● **ACTION ITEM**
Among the entries below, extract exactly the lines that run from the one with "f = bm.faces.new([bm.verts.new(p)" through the one with "if za <= v.co.z", both ends included.

DATA EXCERPTS Block Start

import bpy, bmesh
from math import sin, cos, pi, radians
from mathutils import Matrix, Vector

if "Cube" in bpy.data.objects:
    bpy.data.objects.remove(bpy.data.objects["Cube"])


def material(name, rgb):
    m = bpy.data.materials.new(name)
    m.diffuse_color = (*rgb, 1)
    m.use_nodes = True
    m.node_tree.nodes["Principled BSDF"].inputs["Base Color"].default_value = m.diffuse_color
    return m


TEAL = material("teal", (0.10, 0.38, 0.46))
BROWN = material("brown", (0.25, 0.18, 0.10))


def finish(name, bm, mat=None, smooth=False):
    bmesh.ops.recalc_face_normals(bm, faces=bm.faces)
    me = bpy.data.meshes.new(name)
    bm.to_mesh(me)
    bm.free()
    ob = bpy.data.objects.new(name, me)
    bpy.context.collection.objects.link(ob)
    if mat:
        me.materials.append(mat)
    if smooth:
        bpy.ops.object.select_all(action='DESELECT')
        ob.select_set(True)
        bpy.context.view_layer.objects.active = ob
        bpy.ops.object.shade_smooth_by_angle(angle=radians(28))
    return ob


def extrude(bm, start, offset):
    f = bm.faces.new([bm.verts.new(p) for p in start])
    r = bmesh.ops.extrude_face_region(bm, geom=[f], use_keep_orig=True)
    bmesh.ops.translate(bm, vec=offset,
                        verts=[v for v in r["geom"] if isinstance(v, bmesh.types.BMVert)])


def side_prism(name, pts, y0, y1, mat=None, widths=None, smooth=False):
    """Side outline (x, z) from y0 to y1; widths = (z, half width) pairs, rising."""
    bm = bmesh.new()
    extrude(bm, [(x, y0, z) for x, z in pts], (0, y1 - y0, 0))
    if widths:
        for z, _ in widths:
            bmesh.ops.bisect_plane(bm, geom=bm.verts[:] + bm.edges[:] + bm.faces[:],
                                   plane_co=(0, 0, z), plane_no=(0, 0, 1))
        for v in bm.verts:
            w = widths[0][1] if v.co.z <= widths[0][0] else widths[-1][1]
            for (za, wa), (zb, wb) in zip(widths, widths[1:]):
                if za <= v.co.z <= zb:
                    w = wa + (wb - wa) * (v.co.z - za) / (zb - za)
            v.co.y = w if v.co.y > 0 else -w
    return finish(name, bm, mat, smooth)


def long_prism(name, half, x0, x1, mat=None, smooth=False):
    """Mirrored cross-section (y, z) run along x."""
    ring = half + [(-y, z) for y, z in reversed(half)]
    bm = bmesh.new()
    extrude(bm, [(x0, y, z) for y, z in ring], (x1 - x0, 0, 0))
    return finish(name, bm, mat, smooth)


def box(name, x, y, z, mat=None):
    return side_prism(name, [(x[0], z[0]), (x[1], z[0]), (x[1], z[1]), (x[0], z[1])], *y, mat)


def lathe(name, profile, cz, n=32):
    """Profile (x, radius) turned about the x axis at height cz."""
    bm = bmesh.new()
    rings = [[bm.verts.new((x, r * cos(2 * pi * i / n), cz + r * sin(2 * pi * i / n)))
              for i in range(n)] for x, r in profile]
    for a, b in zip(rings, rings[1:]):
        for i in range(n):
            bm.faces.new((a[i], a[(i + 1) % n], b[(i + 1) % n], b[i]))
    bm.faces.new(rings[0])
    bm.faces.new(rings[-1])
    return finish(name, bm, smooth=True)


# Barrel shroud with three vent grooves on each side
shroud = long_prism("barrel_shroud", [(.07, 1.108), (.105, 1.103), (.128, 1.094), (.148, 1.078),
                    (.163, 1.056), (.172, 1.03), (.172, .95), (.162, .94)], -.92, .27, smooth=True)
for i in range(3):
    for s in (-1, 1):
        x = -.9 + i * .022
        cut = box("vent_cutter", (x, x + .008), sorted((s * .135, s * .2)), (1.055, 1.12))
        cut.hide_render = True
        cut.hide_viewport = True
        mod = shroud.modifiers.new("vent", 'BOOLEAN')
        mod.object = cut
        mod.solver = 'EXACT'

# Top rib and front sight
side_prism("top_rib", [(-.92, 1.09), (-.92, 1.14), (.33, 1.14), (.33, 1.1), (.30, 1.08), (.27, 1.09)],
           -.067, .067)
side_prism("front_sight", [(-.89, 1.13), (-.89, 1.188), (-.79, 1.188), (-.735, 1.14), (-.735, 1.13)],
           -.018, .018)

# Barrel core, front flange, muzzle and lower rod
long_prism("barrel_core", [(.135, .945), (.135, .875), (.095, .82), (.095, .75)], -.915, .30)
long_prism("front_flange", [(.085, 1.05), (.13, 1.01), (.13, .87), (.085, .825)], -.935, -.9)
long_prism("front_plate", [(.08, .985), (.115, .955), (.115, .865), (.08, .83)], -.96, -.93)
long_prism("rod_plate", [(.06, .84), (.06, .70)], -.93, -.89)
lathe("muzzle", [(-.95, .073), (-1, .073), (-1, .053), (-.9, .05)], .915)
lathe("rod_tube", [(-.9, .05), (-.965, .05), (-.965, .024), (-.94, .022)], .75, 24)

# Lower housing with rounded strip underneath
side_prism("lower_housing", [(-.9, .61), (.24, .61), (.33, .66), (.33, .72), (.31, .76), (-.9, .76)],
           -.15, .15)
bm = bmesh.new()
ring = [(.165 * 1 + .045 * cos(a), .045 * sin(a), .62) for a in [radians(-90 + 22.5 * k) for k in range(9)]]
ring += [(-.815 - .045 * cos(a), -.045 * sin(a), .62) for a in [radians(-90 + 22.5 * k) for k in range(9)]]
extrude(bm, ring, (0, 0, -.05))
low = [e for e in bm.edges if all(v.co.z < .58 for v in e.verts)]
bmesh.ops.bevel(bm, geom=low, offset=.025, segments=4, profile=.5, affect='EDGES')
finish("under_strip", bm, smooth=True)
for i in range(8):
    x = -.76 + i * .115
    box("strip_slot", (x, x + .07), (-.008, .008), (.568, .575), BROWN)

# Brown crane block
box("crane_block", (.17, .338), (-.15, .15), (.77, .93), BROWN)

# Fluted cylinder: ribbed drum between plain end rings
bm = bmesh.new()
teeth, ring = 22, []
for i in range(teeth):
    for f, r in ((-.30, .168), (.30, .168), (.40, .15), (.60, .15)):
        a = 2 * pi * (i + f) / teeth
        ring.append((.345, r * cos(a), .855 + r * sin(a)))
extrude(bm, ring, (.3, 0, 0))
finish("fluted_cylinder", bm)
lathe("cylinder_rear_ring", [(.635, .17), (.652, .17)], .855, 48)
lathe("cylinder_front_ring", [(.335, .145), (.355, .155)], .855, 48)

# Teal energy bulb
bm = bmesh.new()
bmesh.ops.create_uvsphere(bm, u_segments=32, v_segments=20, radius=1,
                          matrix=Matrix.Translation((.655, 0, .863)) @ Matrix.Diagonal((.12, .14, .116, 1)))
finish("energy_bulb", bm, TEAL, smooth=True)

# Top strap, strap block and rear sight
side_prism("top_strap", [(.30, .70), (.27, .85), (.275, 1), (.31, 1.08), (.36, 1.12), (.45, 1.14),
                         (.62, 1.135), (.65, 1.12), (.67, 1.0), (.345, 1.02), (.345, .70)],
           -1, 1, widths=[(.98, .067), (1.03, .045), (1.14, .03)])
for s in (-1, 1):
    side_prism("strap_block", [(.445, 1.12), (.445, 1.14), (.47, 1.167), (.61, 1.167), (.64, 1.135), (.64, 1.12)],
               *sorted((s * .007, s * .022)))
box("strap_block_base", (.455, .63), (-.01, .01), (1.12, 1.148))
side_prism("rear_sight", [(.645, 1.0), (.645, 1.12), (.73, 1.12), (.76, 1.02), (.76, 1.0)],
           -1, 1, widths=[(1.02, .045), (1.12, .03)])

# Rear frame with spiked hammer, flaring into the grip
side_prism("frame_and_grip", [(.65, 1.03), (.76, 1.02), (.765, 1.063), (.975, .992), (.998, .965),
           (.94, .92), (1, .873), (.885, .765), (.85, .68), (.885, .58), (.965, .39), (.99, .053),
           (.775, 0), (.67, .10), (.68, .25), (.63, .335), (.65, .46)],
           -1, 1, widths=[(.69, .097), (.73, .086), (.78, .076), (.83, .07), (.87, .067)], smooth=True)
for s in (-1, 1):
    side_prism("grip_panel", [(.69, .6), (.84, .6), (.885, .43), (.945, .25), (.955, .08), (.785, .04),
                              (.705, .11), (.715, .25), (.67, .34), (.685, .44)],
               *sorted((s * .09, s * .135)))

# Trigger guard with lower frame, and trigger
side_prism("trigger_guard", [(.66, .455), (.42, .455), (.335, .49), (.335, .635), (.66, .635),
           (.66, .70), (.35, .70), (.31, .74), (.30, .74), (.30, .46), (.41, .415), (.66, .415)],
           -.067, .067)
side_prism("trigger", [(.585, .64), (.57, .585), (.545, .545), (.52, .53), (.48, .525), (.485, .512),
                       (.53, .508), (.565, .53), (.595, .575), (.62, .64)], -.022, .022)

DATA EXCERPTS Block End

● **SOLUTION BELOW**
    f = bm.faces.new([bm.verts.new(p) for p in start])
    r = bmesh.ops.extrude_face_region(bm, geom=[f], use_keep_orig=True)
    bmesh.ops.translate(bm, vec=offset,
                        verts=[v for v in r["geom"] if isinstance(v, bmesh.types.BMVert)])


def side_prism(name, pts, y0, y1, mat=None, widths=None, smooth=False):
    """Side outline (x, z) from y0 to y1; widths = (z, half width) pairs, rising."""
    bm = bmesh.new()
    extrude(bm, [(x, y0, z) for x, z in pts], (0, y1 - y0, 0))
    if widths:
        for z, _ in widths:
            bmesh.ops.bisect_plane(bm, geom=bm.verts[:] + bm.edges[:] + bm.faces[:],
                                   plane_co=(0, 0, z), plane_no=(0, 0, 1))
        for v in bm.verts:
            w = widths[0][1] if v.co.z <= widths[0][0] else widths[-1][1]
            for (za, wa), (zb, wb) in zip(widths, widths[1:]):
                if za <= v.co.z <= zb:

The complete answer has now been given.